The Encinitas Union School District is rolling out the mixed-use educational space on a donated 10-acre plot of land in the prominent horticultural hub of Encinitas, California. Central to the plan is a roughly five acre educational garden that will produce fresh organic produce for the district’s school lunch program. The lunch garden will eventually be complemented by a nutrition lab, a science lab, a maker’s lab for visiting students, an educational space for local organizations, a one acre community garden, and a one acre hands-on educational garden. The site is also bordered by a food forest that will be used to grow other organic produce for the community.

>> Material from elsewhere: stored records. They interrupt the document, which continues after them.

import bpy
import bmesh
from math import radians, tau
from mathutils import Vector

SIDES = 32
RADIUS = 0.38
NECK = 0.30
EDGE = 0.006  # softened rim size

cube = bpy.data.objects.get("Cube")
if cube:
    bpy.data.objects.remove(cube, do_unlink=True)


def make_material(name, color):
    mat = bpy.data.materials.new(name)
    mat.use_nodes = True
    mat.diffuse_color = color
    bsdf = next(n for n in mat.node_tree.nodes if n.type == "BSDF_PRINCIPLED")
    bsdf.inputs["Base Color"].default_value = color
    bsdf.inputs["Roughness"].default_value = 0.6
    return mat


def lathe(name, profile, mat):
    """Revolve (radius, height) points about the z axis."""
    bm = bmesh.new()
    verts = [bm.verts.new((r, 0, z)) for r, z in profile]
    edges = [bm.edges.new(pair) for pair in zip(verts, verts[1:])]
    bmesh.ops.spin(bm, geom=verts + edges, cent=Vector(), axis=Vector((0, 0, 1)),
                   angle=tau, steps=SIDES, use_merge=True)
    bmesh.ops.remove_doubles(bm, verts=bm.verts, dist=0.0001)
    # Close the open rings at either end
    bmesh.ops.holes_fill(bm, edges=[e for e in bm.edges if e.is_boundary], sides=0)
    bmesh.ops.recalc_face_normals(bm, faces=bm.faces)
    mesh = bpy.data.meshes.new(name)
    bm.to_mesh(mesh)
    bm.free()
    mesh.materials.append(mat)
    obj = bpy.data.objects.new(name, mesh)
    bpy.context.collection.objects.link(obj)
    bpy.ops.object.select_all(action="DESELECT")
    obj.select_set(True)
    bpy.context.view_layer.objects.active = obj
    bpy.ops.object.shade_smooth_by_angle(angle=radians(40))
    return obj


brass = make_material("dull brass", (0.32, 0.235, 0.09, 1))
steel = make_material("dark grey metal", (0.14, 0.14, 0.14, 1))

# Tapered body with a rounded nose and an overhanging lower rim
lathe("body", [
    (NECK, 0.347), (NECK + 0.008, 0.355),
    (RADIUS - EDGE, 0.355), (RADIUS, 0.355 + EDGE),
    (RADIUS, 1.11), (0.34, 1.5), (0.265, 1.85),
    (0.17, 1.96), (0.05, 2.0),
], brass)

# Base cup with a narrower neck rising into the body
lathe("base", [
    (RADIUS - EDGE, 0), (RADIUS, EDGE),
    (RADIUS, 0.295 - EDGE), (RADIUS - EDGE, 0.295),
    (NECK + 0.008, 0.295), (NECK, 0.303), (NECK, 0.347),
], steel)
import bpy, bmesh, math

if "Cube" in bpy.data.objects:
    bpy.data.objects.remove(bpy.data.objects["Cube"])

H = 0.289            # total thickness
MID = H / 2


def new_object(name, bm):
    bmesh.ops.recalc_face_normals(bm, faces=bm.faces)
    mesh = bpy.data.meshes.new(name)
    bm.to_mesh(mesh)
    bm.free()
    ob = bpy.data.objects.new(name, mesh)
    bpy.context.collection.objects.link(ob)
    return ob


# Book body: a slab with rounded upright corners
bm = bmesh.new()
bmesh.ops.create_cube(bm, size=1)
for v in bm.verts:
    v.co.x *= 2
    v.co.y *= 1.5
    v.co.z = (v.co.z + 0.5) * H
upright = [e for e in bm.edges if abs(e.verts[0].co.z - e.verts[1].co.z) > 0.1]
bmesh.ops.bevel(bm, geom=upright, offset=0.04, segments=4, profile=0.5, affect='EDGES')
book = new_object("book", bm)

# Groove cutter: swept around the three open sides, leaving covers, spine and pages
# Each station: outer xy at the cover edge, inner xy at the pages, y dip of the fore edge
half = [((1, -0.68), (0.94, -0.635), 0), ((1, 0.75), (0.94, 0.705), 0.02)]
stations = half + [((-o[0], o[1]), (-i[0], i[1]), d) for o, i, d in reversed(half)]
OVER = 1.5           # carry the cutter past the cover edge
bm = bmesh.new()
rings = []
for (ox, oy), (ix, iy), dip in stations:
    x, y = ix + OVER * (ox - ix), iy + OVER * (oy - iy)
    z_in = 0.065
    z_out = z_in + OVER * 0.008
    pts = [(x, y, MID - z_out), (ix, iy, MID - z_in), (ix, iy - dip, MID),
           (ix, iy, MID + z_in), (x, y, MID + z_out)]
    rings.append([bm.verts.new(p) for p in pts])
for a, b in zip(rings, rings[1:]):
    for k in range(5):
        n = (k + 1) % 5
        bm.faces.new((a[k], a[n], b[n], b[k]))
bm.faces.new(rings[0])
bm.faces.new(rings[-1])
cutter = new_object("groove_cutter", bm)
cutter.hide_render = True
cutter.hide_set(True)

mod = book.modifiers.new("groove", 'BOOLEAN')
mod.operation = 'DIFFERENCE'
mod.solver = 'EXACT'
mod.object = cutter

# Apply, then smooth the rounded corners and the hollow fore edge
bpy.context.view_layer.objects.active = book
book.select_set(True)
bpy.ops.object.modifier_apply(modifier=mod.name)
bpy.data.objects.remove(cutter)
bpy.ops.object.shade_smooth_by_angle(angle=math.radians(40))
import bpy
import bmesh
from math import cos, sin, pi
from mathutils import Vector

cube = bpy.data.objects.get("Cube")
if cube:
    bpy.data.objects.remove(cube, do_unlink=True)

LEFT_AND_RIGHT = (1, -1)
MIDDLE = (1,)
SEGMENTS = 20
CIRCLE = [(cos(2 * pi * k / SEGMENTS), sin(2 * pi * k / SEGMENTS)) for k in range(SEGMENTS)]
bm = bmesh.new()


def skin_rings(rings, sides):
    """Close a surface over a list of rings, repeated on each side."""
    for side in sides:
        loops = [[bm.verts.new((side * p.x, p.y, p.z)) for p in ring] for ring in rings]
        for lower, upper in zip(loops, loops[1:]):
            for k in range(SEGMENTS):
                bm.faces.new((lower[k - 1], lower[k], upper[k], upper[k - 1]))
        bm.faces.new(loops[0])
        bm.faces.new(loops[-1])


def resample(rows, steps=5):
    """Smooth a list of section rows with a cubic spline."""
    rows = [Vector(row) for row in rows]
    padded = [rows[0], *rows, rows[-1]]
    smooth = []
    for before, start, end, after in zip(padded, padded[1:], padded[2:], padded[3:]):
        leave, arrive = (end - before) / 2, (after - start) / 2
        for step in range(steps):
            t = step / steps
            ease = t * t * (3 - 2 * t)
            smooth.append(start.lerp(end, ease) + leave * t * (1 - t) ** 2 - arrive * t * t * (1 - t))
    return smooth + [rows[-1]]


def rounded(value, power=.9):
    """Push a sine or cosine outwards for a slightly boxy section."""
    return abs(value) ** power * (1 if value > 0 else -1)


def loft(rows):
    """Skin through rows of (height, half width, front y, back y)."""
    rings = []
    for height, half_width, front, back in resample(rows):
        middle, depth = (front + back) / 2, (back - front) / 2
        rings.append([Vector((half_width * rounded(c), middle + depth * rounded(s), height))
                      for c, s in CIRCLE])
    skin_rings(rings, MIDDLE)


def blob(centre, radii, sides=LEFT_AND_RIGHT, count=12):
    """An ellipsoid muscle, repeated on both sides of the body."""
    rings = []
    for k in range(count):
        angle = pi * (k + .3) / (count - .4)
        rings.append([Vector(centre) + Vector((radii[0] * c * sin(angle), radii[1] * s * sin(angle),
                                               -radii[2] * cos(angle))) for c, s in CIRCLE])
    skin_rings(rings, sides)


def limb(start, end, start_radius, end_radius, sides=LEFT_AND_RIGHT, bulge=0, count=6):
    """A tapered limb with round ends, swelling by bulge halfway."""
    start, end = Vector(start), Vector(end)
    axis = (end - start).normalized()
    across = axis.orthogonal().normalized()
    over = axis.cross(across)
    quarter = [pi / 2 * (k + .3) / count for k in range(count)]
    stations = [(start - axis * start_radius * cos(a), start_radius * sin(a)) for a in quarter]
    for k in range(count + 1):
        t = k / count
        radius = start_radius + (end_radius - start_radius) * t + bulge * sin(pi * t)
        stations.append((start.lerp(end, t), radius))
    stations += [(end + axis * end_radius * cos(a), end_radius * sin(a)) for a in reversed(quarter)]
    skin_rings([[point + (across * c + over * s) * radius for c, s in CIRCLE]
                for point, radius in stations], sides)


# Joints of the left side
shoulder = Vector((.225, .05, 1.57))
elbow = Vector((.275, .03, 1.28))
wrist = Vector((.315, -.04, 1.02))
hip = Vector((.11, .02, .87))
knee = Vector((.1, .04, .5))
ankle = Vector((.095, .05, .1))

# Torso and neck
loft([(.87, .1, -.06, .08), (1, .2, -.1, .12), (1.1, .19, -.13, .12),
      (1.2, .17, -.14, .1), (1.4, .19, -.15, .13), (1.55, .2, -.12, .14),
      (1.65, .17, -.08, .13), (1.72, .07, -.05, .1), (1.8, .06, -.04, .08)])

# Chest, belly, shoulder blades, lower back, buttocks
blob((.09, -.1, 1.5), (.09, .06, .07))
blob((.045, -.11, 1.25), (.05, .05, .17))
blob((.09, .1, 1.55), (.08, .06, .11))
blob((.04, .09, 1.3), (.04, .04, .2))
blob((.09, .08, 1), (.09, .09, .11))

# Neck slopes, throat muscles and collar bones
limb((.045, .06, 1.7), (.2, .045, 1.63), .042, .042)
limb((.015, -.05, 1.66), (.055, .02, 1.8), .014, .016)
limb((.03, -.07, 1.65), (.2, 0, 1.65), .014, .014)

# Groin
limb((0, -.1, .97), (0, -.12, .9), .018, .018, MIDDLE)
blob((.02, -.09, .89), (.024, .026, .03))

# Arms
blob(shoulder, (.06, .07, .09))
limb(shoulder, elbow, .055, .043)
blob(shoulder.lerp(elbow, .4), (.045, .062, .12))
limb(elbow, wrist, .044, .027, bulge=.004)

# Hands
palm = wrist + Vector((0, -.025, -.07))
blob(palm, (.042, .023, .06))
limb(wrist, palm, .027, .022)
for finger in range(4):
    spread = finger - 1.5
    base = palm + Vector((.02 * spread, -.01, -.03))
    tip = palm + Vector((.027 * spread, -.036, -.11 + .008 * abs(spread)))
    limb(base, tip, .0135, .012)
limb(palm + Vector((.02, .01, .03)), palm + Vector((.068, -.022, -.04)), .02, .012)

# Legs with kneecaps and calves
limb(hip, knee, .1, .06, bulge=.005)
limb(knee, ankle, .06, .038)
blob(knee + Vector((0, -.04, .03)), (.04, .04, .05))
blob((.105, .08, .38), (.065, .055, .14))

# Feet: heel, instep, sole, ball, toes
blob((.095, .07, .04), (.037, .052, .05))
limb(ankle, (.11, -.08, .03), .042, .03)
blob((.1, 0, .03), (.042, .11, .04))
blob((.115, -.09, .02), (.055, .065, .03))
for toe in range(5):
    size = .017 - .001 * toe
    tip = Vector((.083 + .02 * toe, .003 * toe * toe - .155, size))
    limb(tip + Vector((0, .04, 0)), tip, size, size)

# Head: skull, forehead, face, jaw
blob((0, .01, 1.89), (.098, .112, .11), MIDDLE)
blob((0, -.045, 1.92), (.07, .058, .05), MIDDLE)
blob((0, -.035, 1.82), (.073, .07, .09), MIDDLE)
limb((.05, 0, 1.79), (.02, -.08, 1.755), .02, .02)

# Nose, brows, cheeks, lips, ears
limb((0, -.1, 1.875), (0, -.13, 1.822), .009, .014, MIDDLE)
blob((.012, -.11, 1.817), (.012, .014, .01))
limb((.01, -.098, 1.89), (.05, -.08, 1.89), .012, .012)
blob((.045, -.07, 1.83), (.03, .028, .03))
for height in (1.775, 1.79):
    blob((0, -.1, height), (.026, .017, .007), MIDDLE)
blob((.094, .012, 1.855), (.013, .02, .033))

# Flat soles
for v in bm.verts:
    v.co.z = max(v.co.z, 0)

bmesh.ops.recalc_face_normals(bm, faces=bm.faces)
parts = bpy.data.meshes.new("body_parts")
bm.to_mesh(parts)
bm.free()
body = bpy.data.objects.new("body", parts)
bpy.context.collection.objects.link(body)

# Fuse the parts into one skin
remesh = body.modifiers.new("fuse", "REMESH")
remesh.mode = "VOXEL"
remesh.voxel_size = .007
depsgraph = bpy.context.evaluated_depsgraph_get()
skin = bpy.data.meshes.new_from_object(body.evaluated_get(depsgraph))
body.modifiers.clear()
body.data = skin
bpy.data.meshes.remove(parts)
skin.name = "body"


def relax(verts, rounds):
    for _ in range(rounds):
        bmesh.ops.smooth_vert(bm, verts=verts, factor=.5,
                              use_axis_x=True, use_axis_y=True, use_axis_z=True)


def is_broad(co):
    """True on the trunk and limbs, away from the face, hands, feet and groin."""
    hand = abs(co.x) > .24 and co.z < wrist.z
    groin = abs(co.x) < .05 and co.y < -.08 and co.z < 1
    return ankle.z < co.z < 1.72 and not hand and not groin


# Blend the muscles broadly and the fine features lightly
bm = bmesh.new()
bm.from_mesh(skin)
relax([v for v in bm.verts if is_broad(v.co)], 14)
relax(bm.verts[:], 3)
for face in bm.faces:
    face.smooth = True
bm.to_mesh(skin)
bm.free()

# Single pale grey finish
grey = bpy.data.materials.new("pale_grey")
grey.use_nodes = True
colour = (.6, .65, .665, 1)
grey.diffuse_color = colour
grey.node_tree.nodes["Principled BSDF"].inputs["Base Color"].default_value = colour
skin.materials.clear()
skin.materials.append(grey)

Farm Lab has been in the “pilot phase” since the end of the 2014-2015 school year and has so far leveraged its space as a tool for offering hands-on lessons and experiential learning to students at all nine elementary schools in EUSD. Farm Lab Director Mim Michelove says Farm Lab is using a “D.R.E.A.M.S.” approach to education that focuses lessons on Design, Research, Engineering, Arts, Math, and Science. The hope is that students can spend an entire day in a centralized location and experience a variety of educational activities that require more time than typical classroom lessons.
The Grove, a diversified and certified-organic family farm in Riverside, CA used to grow only citrus fruit and avocados. But in order to survive a changing market, it has diversified to include a wide array of organic produce.
Hassan Ghamlouch and his wife, Deborah, have operated The Grove for more than 13 years. Their sons Zachary and Jacob are also key contributors to the operation.
The farm has been in the family for four generations, dating back to the late nineteenth century when it primarily produced navel oranges. When Deborah’s parents wanted to sell the farm in the early 2000s, she and Hassan decided to purchase it and take over. They based their decision partly on the fact that The Grove’s orange trees are part of the original rootstock planted well over 100 years ago.
But Hassan and Deborah knew that if they wanted to keep the farm in their family, drastic changes were inevitable and necessary.